Sylvia Pankhurst outlines how socialism and communism will only come from a total break with capitalism.
The words Socialism and Communism have the same meaning. They indicate a condition of society in which the wealth of the community: the land and the means of production, distribution and transport are held in common, production being for use and not for profit.
Socialism being an ideal towards which we are working, it is natural that there should be some differences of opinion in that future society. Since we are living under Capitalism it is natural that many people's ideas of Socialism should be coloured by their experiences of life under the present system. We must not be surprised that some who recognise the present system is bad should yet lack the imagination to realise the possibility of abolishing all the institutions of Capitalist society. Nevertheless there can be no real advantage in setting up a half-way-house to socialism. A combination of Socialism and Capitalism would produce all sorts of injustice, difficulty and waste. Those who happen to suffer under the anomalies would continually struggle for a return to the old system.
Full and complete Socialism entails the total abolition of money, buying and selling, and the wages system.
It means the community must set itself the task of providing rather more than the people can use of all the things that the people need and desire, and of supplying these when and as the people require them.
Any system by which the buying and selling system is retained means the employment of vast sections of the population in unproductive work. It leaves the productive work to be done by one portion of the people whilst the other portion is spending its energies in keeping shop, banking, making advertisements and all the various developments of commerce which, in fact, employ more than two-thirds of the people today.

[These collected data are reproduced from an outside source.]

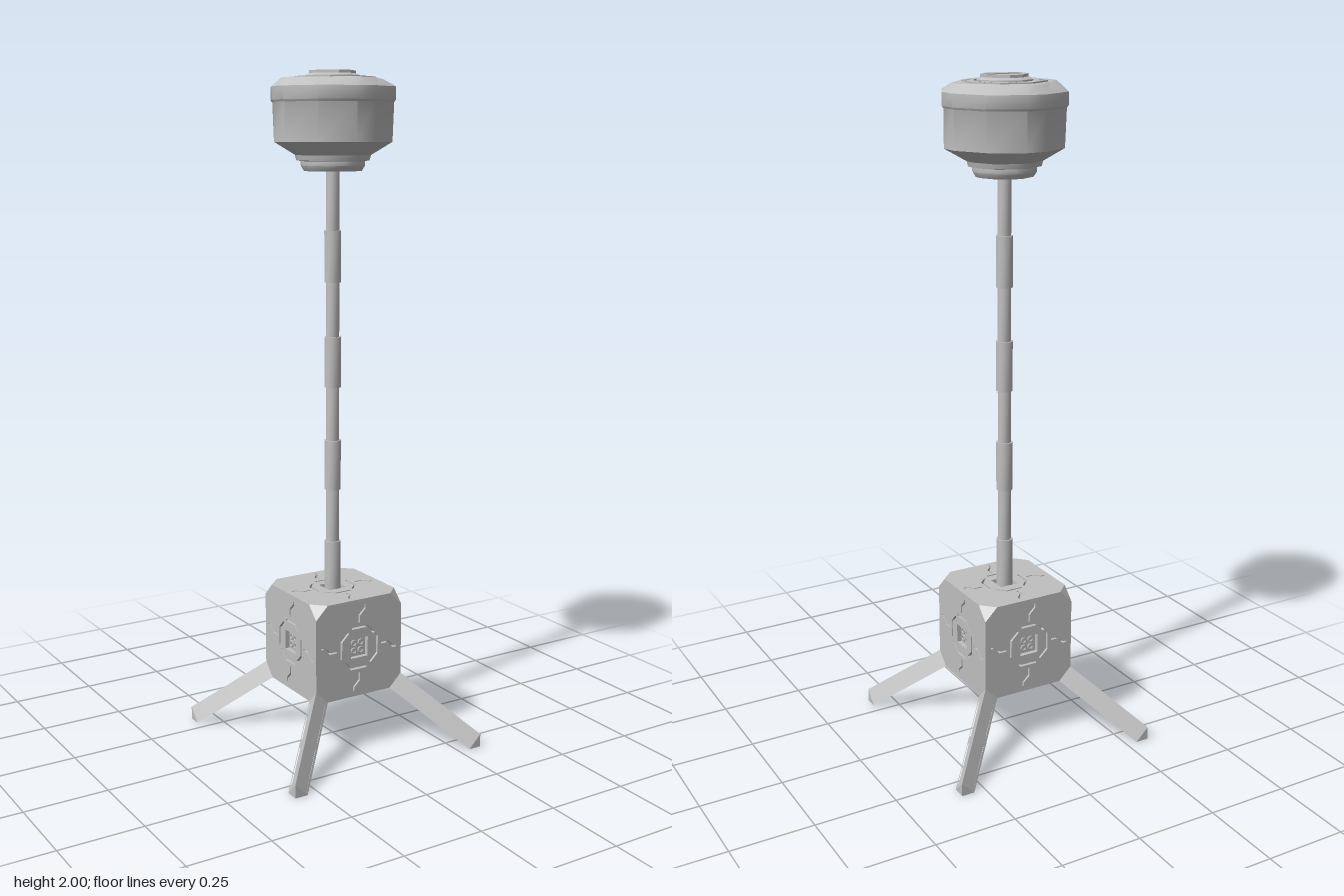
import * as THREE from 'three';
import { toCreasedNormals } from 'three/addons/utils/BufferGeometryUtils.js';
import { ConvexGeometry } from 'three/addons/geometries/ConvexGeometry.js';

const grey = new THREE.MeshStandardMaterial({ color: 0xc0c0c0 });
grey.name = 'plainGrey';

const HALF = 0.15, CUT = 0.04, MID = 0.325, DEPTH = 0.014;
const V = (x, y, z) => new THREE.Vector3(x, y, z);

function add(parent, name, geometry, x = 0, y = 0, z = 0) {
  const mesh = new THREE.Mesh(geometry, grey);
  mesh.name = name;
  mesh.position.set(x, y, z);
  parent.add(mesh);
  return mesh;
}

function group(parent, name) {
  const g = new THREE.Group();
  g.name = name;
  parent.add(g);
  return g;
}

const points = (list, turn = 0) =>
  list.map(([x, y]) => new THREE.Vector2(x, y).rotateAround(new THREE.Vector2(), turn));
const rect = (x0, y0, x1, y1) => [[x0, y0], [x1, y0], [x1, y1], [x0, y1]];
const extrude = (shape, depth) =>
  new THREE.ExtrudeGeometry(shape, { depth, bevelEnabled: false, curveSegments: 10 });

// Square with its four corners cut
function cutSquare(half, cut) {
  const i = half - cut;
  return [[i, -half], [half, -i], [half, i], [i, half], [-i, half], [-half, i], [-half, -i], [-i, -half]];
}

// Twelve-sided loft; rings are [radius, y, radius on the diagonals]
function loft(rings) {
  const angles = [];
  for (let q = 0; q < 4; q++) for (const a of [9.5, 45, 80.5]) angles.push(((q * 90 + a) * Math.PI) / 180);
  const pos = [], idx = [], n = angles.length;
  rings.forEach(([r, y, d = r], i) => angles.forEach((a, j) => {
    const radius = j % 3 === 1 ? d : r;
    pos.push(radius * Math.cos(a), y, radius * Math.sin(a));
    if (i === rings.length - 1) return;
    const p = i * n + j, q = i * n + ((j + 1) % n);
    idx.push(p, p + n, q, q, p + n, q + n);
  }));
  const g = new THREE.BufferGeometry();
  g.setAttribute('position', new THREE.Float32BufferAttribute(pos, 3));
  g.setIndex(idx);
  return toCreasedNormals(g, 0.7);
}

// Cube face with panel grooves and a square socket
function facePlate(detailed) {
  const shape = new THREE.Shape(points(cutSquare(HALF, CUT)));
  if (detailed) {
    shape.holes.push(new THREE.Path(points(rect(-0.03, -0.03, 0.03, 0.03))));
    for (let k = 0; k < 4; k++) {
      const cuts = [
        [[-0.026, 0.06], [0.026, 0.06], [0.05, 0.036], [0.054, 0.04], [0.029, 0.066], [-0.026, 0.066]],
        [[-0.0025, 0.078], [0.0025, 0.078], [0.0025, 0.1], [0.022, 0.12], [0.022, 0.132], [0.017, 0.132], [0.017, 0.122], [-0.0025, 0.103]],
        rect(-0.1, 0.139, -0.02, 0.143),
        rect(0.03, 0.139, 0.1, 0.143),
      ];
      for (const c of cuts) shape.holes.push(new THREE.Path(points(c, (k * Math.PI) / 2)));
    }
  }
  return extrude(shape, DEPTH);
}

function buildBase(parent) {
  const base = group(parent, 'baseCube');
  base.position.y = MID;
  const inner = 2 * (HALF - DEPTH), i = HALF - CUT;
  add(base, 'cubeCore', new THREE.BoxGeometry(inner, inner, inner));
  const panel = facePlate(true);
  const ring = new THREE.TorusGeometry(0.0085, 0.003, 6, 8);
  const corner = new ConvexGeometry([V(HALF, HALF, i), V(i, HALF, HALF), V(HALF, i, HALF), V(i, i, i)]);
  for (let k = 0; k < 4; k++) {
    const side = group(base, 'cubeSide');
    side.rotation.y = (k * Math.PI) / 2;
    add(side, 'sidePanel', panel, 0, 0, HALF - DEPTH);
    // Four small ports in the socket
    for (const x of [-0.012, 0.012]) for (const y of [-0.012, 0.012])
      add(side, 'port', ring, x, y, HALF - DEPTH + 0.002);
    add(side, 'topCorner', corner);
  }
  add(base, 'topPanel', panel, 0, HALF - DEPTH, 0).rotation.x = -Math.PI / 2;
  add(base, 'bottomPanel', facePlate(false), 0, DEPTH - HALF, 0).rotation.x = Math.PI / 2;
}

// Triangular legs that continue the cut lower corners along the cube diagonal
function buildLegs(parent) {
  const low = MID - HALF, i = HALF - CUT;
  const tri = [V(i, low, HALF), V(HALF, low, i), V(HALF, low + CUT, HALF)];
  const travel = V(low, -low, low), length = travel.length();
  const end = tri.map((p) => p.clone().add(travel));
  const centre = tri[0].clone().add(tri[1]).add(tri[2]).divideScalar(3);
  const coreTri = tri.map((p) => p.clone().lerp(centre, 0.2));
  const core = new ConvexGeometry([...coreTri, ...coreTri.map((p) => p.clone().add(travel))]);
  const foot = new ConvexGeometry([...end, V(HALF + low, 0, HALF + low)]);

  // Frame with two long openings, laid on each side of the prism
  const width = tri[0].distanceTo(tri[1]);
  const frame = new THREE.Shape(points(rect(0, 0, width, length)));
  const a = 0.008, b = width - a;
  frame.holes.push(new THREE.Path(points(rect(a, 0.02, b, length * 0.46))));
  frame.holes.push(new THREE.Path(points([[a, length * 0.54], [b, length * 0.54], [b, length - 0.02],
    [b - 0.01, length - 0.006], [a + 0.01, length - 0.006], [a, length - 0.02]])));
  const frames = tri.map((p, k) => {
    const u = tri[(k + 1) % 3].clone().sub(p).normalize(), v = travel.clone().normalize();
    const m = new THREE.Matrix4().makeBasis(u, v, u.clone().cross(v)).setPosition(p);
    return new THREE.ShapeGeometry(frame).applyMatrix4(m);
  });
  for (let k = 0; k < 4; k++) {
    const leg = group(parent, 'leg');
    leg.rotation.y = (k * Math.PI) / 2;
    add(leg, 'legCore', core);
    add(leg, 'foot', foot);
    for (const f of frames) add(leg, 'legFrame', f);
  }
}

// Pole with alternating thick sleeves and thin sections
function buildPole(parent) {
  const pole = group(parent, 'pole');
  const stops = [0.46, 0.62, 0.78, 0.93, 1.09, 1.24, 1.4, 1.55, 1.74];
  for (let k = 0; k < stops.length - 1; k++) {
    const h = stops[k + 1] - stops[k], r = k % 2 ? 0.02 : 0.025;
    const g = toCreasedNormals(new THREE.CylinderGeometry(r, r, h, 10), 0.8);
    add(pole, k % 2 ? 'poleSection' : 'poleSleeve', g, 0, stops[k] + h / 2, 0);
  }
}

function buildHead(parent) {
  const head = group(parent, 'head');
  add(head, 'headShell', loft([
    [0, 1.72], [0.085, 1.72], [0.095, 1.735], [0.095, 1.748], [0.108, 1.75], [0.112, 1.765],
    [0.178, 1.802, 0.174], [0.178, 1.912], [0.183, 1.918], [0.183, 1.955],
    [0.156, 1.979, 0.13], [0, 1.979],
  ]));

  // Vent ring with radial slots
  const ring = [], slot = rect(0.095, -0.0025, 0.11, 0.0025);
  for (let k = 0; k < 8; k++) ring.push([0.121 * Math.cos(k * Math.PI / 4), 0.121 * Math.sin(k * Math.PI / 4)]);
  const vent = new THREE.Shape(points(ring, 0.17));
  vent.holes.push(new THREE.Path().absarc(0, 0, 0.086, 0, Math.PI * 2));
  for (let k = 0; k < 36; k++) vent.holes.push(new THREE.Path(points(slot, (k * Math.PI) / 18)));
  add(head, 'ventRing', extrude(vent, 0.005), 0, 1.978, 0).rotation.x = -Math.PI / 2;

  // Raised cap with a rectangular recess
  add(head, 'capBase', loft([
    [0.081, 1.975], [0.081, 1.986], [0.072, 1.992, 0.066], [0, 1.992],
  ]));
  const cap = new THREE.Shape(points(cutSquare(0.066, 0.046)));
  cap.holes.push(new THREE.Path(points(rect(-0.057, -0.019, 0.057, 0.019))));
  add(head, 'capPlate', extrude(cap, 0.009), 0, 1.991, 0).rotation.x = -Math.PI / 2;
}

export function createModel() {
  const model = new THREE.Group();
  model.name = 'lampPost';
  buildBase(model);
  buildLegs(model);
  buildPole(model);
  buildHead(model);
  return model;
}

Given the money system, the wage system is inevitable. If things needed and desired are obtainable only by payment those who do the work must be paid in order that they may obtain the means of life. The wages system entails such institutions as the old-age pension, sick and unemployment insurance and widow's pensions, or the Poor Law, and probably plus the Poor Law. These involve large numbers of people drawn from productive work to do purely administrative work. Thus useless toil is manufactured, and the burden of non-producers maintained by the productive workers is increased.
Moreover social conditions are preserved which are quite out of harmony with Communist fraternity. The wage system makes the worker's life precarious. The payment of wages entails the power to dismiss the worker by an official or officials.
So long as the money system remains, each productive enterprise must be run on a paying basis. Therefore it will tend to aim at employing as few workers as possible, in order to spend less on wages. It will also tend to dismiss the less efficient worker who, becoming unemployed, becomes less efficient. Thus an unemployable class tends to grow up.
The existence of a wage system almost inevitably leads to unequal wages; overtime, bonuses, higher pay for work requiring special qualifications. Class distinctions are purely differences of education, material comfort and environment.
Buying and selling by the Government opens the door to official corruption. To check that, high salaried positions are created in order that those occupying them have too much to lose to make pilfering and jobbery worth while.
Originally published in One Big Union Bulletin, 2 August 1923. Taken from the SPGB website.